**EXERCISE PROMPT**. All lines after the one containing "return int(x *" are needed, along with that line itself. Please repeat them exactly through the end of the entries.

[DATA FOR THE TASK — start]

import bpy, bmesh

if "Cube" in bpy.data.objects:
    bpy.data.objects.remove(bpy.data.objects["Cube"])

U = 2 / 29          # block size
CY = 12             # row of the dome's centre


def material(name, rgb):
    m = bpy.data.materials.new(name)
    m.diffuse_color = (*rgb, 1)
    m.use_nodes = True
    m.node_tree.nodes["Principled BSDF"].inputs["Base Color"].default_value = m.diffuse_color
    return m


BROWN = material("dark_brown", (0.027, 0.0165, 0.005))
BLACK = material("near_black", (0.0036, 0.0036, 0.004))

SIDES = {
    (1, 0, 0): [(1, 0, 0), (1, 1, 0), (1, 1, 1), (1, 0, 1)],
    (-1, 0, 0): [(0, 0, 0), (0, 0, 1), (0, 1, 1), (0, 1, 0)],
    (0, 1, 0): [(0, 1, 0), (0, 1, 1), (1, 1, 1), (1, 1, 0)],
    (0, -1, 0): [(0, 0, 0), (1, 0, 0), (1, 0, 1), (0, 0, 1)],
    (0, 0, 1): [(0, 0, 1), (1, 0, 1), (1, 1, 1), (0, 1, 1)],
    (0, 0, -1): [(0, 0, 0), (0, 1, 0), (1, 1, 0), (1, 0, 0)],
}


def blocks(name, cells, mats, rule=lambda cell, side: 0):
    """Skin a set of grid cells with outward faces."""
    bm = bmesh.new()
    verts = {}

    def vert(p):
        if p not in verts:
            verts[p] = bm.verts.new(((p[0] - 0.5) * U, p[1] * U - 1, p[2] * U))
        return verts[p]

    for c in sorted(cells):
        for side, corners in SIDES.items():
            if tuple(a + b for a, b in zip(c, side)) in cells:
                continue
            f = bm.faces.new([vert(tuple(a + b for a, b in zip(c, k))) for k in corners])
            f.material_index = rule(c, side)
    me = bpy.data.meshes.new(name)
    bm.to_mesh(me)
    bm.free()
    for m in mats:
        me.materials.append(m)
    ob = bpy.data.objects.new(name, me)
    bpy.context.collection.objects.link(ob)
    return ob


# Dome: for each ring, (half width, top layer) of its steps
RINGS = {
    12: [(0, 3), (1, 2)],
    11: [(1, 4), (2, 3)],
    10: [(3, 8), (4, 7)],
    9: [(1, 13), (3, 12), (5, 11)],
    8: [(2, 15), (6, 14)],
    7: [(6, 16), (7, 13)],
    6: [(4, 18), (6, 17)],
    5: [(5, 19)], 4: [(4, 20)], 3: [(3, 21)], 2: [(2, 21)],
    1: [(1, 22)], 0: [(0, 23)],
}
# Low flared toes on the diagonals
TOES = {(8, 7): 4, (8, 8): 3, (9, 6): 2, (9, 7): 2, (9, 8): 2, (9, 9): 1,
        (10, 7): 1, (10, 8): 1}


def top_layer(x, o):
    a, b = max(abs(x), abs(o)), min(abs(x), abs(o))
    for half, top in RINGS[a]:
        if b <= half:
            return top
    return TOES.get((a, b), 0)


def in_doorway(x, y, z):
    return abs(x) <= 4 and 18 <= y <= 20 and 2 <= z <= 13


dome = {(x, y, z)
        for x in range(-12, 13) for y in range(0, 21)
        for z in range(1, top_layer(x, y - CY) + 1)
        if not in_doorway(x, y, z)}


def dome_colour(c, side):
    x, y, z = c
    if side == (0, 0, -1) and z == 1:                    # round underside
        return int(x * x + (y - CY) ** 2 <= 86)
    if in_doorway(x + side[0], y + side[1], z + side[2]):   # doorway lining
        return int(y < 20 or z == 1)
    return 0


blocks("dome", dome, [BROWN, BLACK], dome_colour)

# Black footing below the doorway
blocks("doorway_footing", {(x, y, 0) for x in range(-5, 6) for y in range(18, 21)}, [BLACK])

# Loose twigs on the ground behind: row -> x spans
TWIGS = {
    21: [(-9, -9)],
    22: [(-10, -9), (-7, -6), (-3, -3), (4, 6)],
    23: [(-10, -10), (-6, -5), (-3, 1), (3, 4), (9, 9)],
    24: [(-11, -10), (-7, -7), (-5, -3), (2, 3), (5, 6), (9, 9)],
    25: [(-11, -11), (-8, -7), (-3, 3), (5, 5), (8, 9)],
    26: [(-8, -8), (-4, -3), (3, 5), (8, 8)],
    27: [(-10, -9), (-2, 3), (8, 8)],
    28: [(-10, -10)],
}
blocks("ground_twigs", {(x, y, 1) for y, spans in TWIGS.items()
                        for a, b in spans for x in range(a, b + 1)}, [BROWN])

[DATA FOR THE TASK — finish]

**ANSWER TO THE EXERCISE**.
        return int(x * x + (y - CY) ** 2 <= 86)
    if in_doorway(x + side[0], y + side[1], z + side[2]):   # doorway lining
        return int(y < 20 or z == 1)
    return 0


blocks("dome", dome, [BROWN, BLACK], dome_colour)

# Black footing below the doorway
blocks("doorway_footing", {(x, y, 0) for x in range(-5, 6) for y in range(18, 21)}, [BLACK])

# Loose twigs on the ground behind: row -> x spans
TWIGS = {
    21: [(-9, -9)],
    22: [(-10, -9), (-7, -6), (-3, -3), (4, 6)],
    23: [(-10, -10), (-6, -5), (-3, 1), (3, 4), (9, 9)],
    24: [(-11, -10), (-7, -7), (-5, -3), (2, 3), (5, 6), (9, 9)],
    25: [(-11, -11), (-8, -7), (-3, 3), (5, 5), (8, 9)],
    26: [(-8, -8), (-4, -3), (3, 5), (8, 8)],
    27: [(-10, -9), (-2, 3), (8, 8)],
    28: [(-10, -10)],
}
blocks("ground_twigs", {(x, y, 1) for y, spans in TWIGS.items()
                        for a, b in spans for x in range(a, b + 1)}, [BROWN])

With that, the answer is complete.